This news comes just over two years after the NFL reached a $765 million settlement with 18,000 retired players. Meanwhile, a group of 4,500 former players accused the NFL of hiding the danger of head injuries from players and the public while profiting from bone-crushing highlight reel hits.
A few weeks ago, the wife of Rod Woodward, who played in the CFL for 12 years and was a three-time all-star, joined a proposed class action lawsuit against the CFL. She claims that repeated head injuries altered his behavior and caused him to steal $185,000 from two of his investment firms’ clients.
Korey Banks and Eric Allen, former CFL players who were hospitalized for concussions during their careers, originally filed the pending lawsuit. They’re asking for $200 million in damages and for a judge to award more to family members of the affected player.
But CTE isn’t just a big issue in football.
A group of about 80 former NHL players is suing the league. These players believe the NHL should have allowed them to be evaluated by independent doctors and not allowed them to return to play before their brains were fully healed.
Earlier this year, scientists found new ways to detect the tau protein without dissecting the brain, essentially meaning it may soon be possible to detect CTE in live players.
Tim Campbell of the Winnipeg Free Press asked some of the Winnipeg Jets if they would take these tests if and when they’re available.
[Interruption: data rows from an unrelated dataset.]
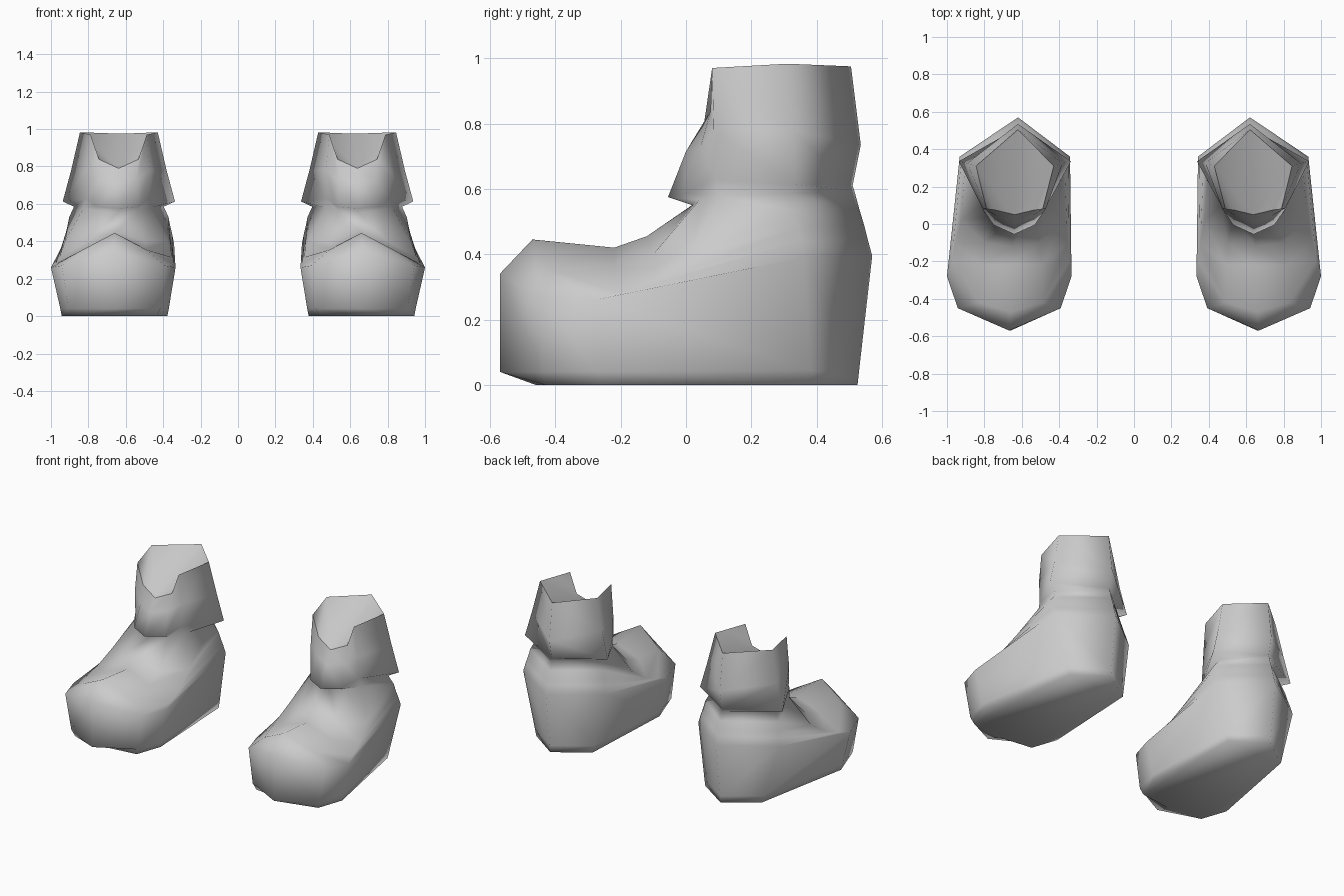
import bpy
import bmesh

default_cube = bpy.data.objects.get("Cube")
if default_cube:
    bpy.data.objects.remove(default_cube, do_unlink=True)

# One plain material for both boots
grey = bpy.data.materials.new("plain_grey")
grey.use_nodes = True
colour = (0.6, 0.6, 0.6, 1)
grey.diffuse_color = colour
grey.node_tree.nodes["Principled BSDF"].inputs["Base Color"].default_value = colour


def ring(centre, back, heel, ball, toe, tip, heel_centre=.637):
    """Eight points around the boot: back and tip are (y, z) on the centre line,
    heel, ball and toe are (half width, y, z) and appear on both sides."""
    back_centre = .62
    sides = [(heel_centre, heel), (centre, ball), (centre, toe)]
    outer = [(c + w, y, z) for c, (w, y, z) in sides]
    inner = [(c - w, y, z) for c, (w, y, z) in reversed(sides)]
    return [(back_centre, *back)] + outer + [(centre, *tip)] + inner


# Foot, from the sole up over the toe and the instep to the ankle
foot_rings = [
    ring(centre=.66, back=(.525, 0), heel=(.205, .385, 0), ball=(.282, -.265, 0),
         toe=(.225, -.43, 0), tip=(-.46, 0), heel_centre=.615),
    ring(centre=.66, back=(.53, .045), heel=(.215, .383, .045), ball=(.29, -.27, .04),
         toe=(.245, -.44, .04), tip=(-.57, .04), heel_centre=.617),
    ring(centre=.667, back=(.57, .395), heel=(.295, .36, .39), ball=(.333, -.28, .26),
         toe=(.275, -.45, .27), tip=(-.57, .34)),
    ring(centre=.66, back=(.555, .45), heel=(.285, .35, .44), ball=(.315, -.2, .28),
         toe=(.17, -.42, .355), tip=(-.47, .445)),
    ring(centre=.655, back=(.545, .49), heel=(.275, .34, .48), ball=(.3, -.1, .315),
         toe=(.16, -.22, .36), tip=(-.22, .42)),
    ring(centre=.65, back=(.53, .54), heel=(.265, .33, .53), ball=(.275, .02, .4),
         toe=(.15, -.1, .4), tip=(-.12, .455)),
    ring(centre=.645, back=(.515, .595), heel=(.24, .31, .585), ball=(.18, .1, .58),
         toe=(.11, .04, .565), tip=(.02, .55)),
]

# Cuff, from the flared lower edge with its tongue up to the notched rim
cuff_rings = [
    ring(centre=.64, back=(.51, .61), heel=(.3, .335, .613), ball=(.17, .09, .63),
         toe=(.11, -.005, .585), tip=(-.055, .575)),
    ring(centre=.64, back=(.535, .735), heel=(.255, .325, .78), ball=(.17, .085, .78),
         toe=(.1, .045, .73), tip=(0, .715)),
    ring(centre=.638, back=(.505, .975), heel=(.208, .31, .983), ball=(.15, .08, .97),
         toe=(.105, .075, .838), tip=(.05, .79)),
]


def build_boot(name, side):
    """Loft the rings into a closed boot; side mirrors it across x."""
    bm = bmesh.new()
    loops = [[bm.verts.new((side * x, y, z)) for x, y, z in points]
             for points in foot_rings + cuff_rings]
    bm.faces.new(loops[0])
    for lower, upper in zip(loops, loops[1:]):
        count = len(lower)
        for i in range(count):
            j = (i + 1) % count
            bm.faces.new((lower[i], lower[j], upper[j], upper[i]))
    # Top slopes from the back down to the notch, between two raised corners
    back, heel, ball, toe, tip, toe_in, ball_in, heel_in = loops[-1]
    for corners in ((heel, ball, toe), (heel_in, ball_in, toe_in),
                    (heel, toe, tip), (heel_in, toe_in, tip),
                    (back, heel, tip), (back, heel_in, tip)):
        bm.faces.new(corners)
    bmesh.ops.recalc_face_normals(bm, faces=bm.faces)
    mesh = bpy.data.meshes.new(name)
    bm.to_mesh(mesh)
    bm.free()
    mesh.materials.append(grey)
    mesh.shade_smooth()
    # The rim is a hard edge
    top_start = (len(foot_rings) + len(cuff_rings) - 1) * len(loops[-1])
    for edge in mesh.edges:
        a, b = sorted(edge.vertices)
        if a >= top_start and (b - a == 1 or b - a == len(loops[-1]) - 1):
            edge.use_edge_sharp = True
    boot = bpy.data.objects.new(name, mesh)
    bpy.context.collection.objects.link(boot)


build_boot("left_boot", 1)
build_boot("right_boot", -1)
Most said they would but admitted it would be a difficult decision. Jets forward Anthony Peluso said he would not.
Sometimes ignorance is bliss, but this is not one of those cases. I’ve had a handful of concussions. If I could be tested for CTE, I would, even if there was nothing I could do about it. But I understand where Mr. Peluso is coming from.
Thinking you might have a degenerative brain disease is terrifying.